While much of Chicago was destroyed in the Great Fire of 1871, it rose to become America's second city during the Industrial Revolution, and the capital of the meatpacking industry, a haven for organized crime during the Prohibition, and a hotspot for blues and jazz. An important city in the history of organized labor, with the Pullman District, and the Haymarket Square Massacre, the date of which is remembered in most of the world (though not the US or Canada) as a worker's holiday on May 1st.
- 77 Gary, Indiana. Gary used to be famous for steel, and had nearly 180,000 inhabitants in 1960. Today barely 70,000 people live in Gary, and many buildings are abandoned. While fewer and fewer institutions are operational in Gary, the city has become a destination for urban exploration.
- 78 Historic Pullman District (Chicago/Far Southeast Side).
- 79Museum of Science and Industry, Chicago/Hyde_Park, 5700 S Lake Shore Dr & E 57th St (Take CTA buses 2, 6, 10, 28, 55, or the Metra Electric Line). Spend hours upon hours looking at really cool stuff you never even knew you didn't know about. So much to do, so little time. You can return for free the following day if you take your ticket to "Will Call" on the way out on your first day. Great for kids, with many hands-on exhibits and the famous Coal Mine; adults will enjoy the display of the German U-boat 'U-505'. The immense, beautiful building was itself built as part of the White City in 1893, and is the last of the grand buildings left in Hyde Park.

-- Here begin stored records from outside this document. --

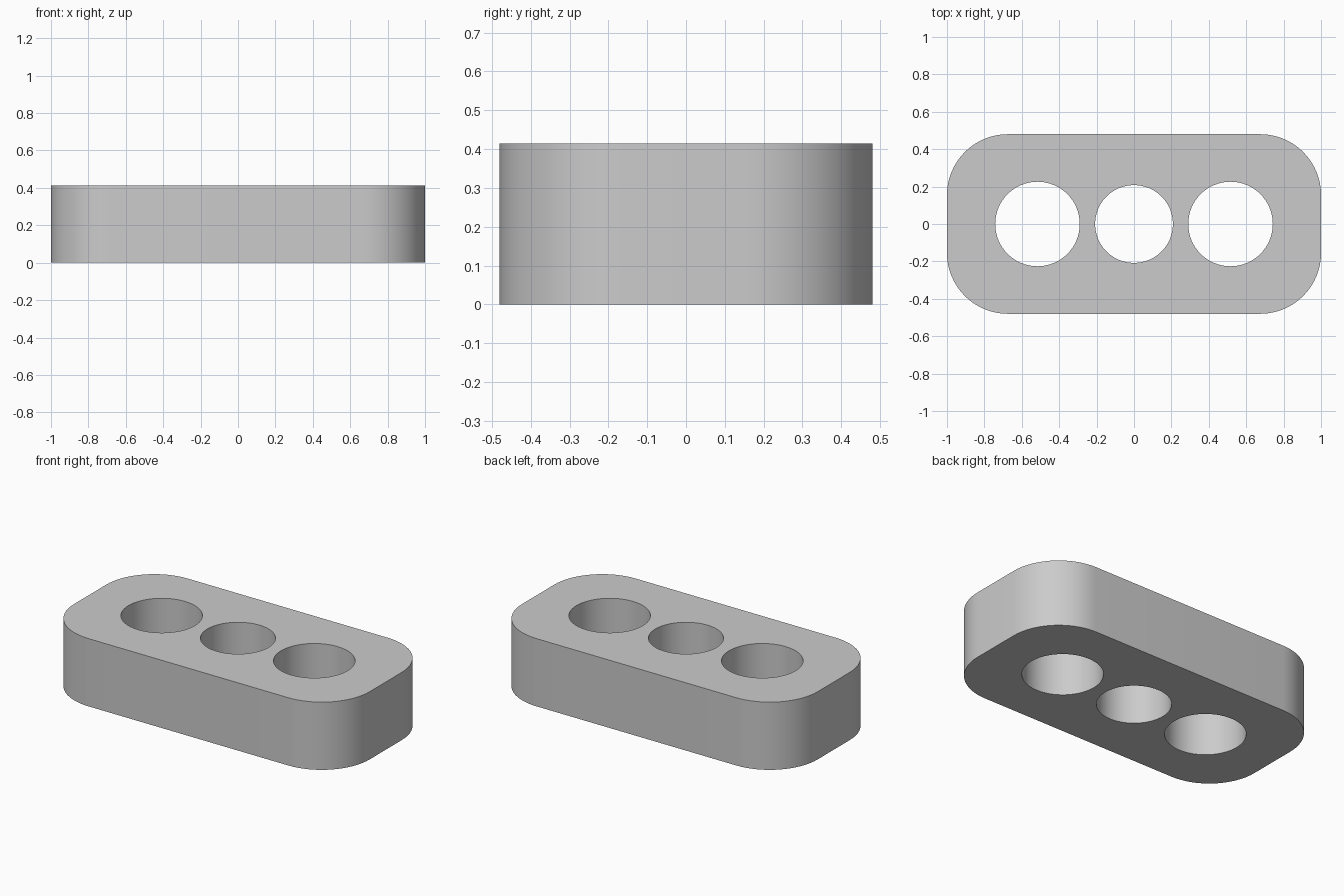
import bpy
import bmesh
from math import cos, sin, pi, radians

cube = bpy.data.objects.get("Cube")
if cube:
    bpy.data.objects.remove(cube, do_unlink=True)

HALF_X, HALF_Y, HEIGHT, CORNER = 1.0, 0.48, 0.414, 0.325
HOLES = [(-0.516, 0.226), (0.0, 0.208), (0.516, 0.226)]  # centre x, radius


def arc(cx, cy, r, start, sweep, steps):
    return [(cx + r * cos(start + sweep * i / steps),
             cy + r * sin(start + sweep * i / steps)) for i in range(steps + 1)]


def add_loop(curve, points):
    spline = curve.splines.new('POLY')
    spline.points.add(len(points) - 1)
    for p, (x, y) in zip(spline.points, points):
        p.co = (x, y, 0, 1)
    spline.use_cyclic_u = True


# Rounded rectangular outline with three round holes, extruded to a plate
curve = bpy.data.curves.new("block_profile", 'CURVE')
curve.dimensions = '2D'
curve.fill_mode = 'BOTH'
curve.extrude = HEIGHT / 2
outline = []
dx, dy = HALF_X - CORNER, HALF_Y - CORNER
for i, (sx, sy) in enumerate([(1, 1), (-1, 1), (-1, -1), (1, -1)]):
    outline += arc(sx * dx, sy * dy, CORNER, i * pi / 2, pi / 2, 16)
add_loop(curve, outline)
for x, r in HOLES:
    add_loop(curve, arc(x, 0, r, 0, 2 * pi, 64)[:-1])

block = bpy.data.objects.new("block_with_holes", curve)
bpy.context.collection.objects.link(block)
bpy.ops.object.select_all(action='DESELECT')
block.select_set(True)
bpy.context.view_layer.objects.active = block
bpy.ops.object.convert(target='MESH')
block = bpy.context.object

# Weld the caps to the walls and stand the block on the ground
bm = bmesh.new()
bm.from_mesh(block.data)
bmesh.ops.remove_doubles(bm, verts=bm.verts, dist=0.0001)
bmesh.ops.translate(bm, verts=bm.verts, vec=(0, 0, HEIGHT / 2))
bmesh.ops.recalc_face_normals(bm, faces=bm.faces)
bm.to_mesh(block.data)
bm.free()
bpy.ops.object.shade_smooth_by_angle(angle=radians(30))

# Plain grey
grey = bpy.data.materials.new("light_grey")
grey.use_nodes = True
colour = (0.6, 0.6, 0.6, 1)
grey.diffuse_color = colour
grey.node_tree.nodes["Principled BSDF"].inputs["Base Color"].default_value = colour
block.data.materials.clear()
block.data.materials.append(grey)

- 80 Chicago History Museum (Chicago Historical Society), 1601 N Clark St (Clark/Division Red Line, Sedgwick Brown Line). A creative urban history museum. Exhibits include The Pioneer, the first railroad locomotive to operate in Chicago, and the bed upon which Abraham Lincoln died; more fun for kids is the Chicago-style Hot Dog showcase, which supplies all the giant plastic ingredients you'll need to turn yourself (or your little brother) into a life-sized hot dog (no ketchup, of course). They also host regular tours of different CTA lines and walking tours of Lincoln Park and Old Town.
In Chicago, our chronology reaches the 1950s, as the city was at its peak. Since the 1960s, the industries of the Northeast started downsizing, due to automation and outsourcing. Crime-driven emigration to the suburbs made the city centers decline.
America's center of gravity for population and industry moved on to the southwest, with especially California as the new land of opportunity, together with the Pacific Northwest, the Southwest and Texas. Minneapolis/St. Paul, St Louis, Kansas City, Milwaukee and Denver are some other important industrial cities in middle America. Historically, the iron ore for all that steel came primarily from Northeastern Minnesota, and a considerable amount of ore is still shipped out of Duluth and adjacent Superior. The whole region has numerous active mines and exhibits of its industrial past. Before the advent of the Interstate Highway System there were just a few highways and railroads across the Rocky Mountains, and only the elite could afford air travel. Some of the classical routes are still available today:
- Empire Builder has run from Chicago to Seattle since 1929.
- California Zephyr, a streamliner train service opened in 1949 across scenic terrain, to the San Francisco Bay Area.
- Lincoln Highway (1913-1930), the first transcontinental highway, reaches San Francisco. These named auto trails predated the 1926 US Highway System.
- Route 66 (1926-1985) was the legendary highway that connected Chicago to Los Angeles. It was replaced, piece-by-piece, by the Interstate system (established in 1956) with the last segment bypassed near Williams (Arizona) in 1984.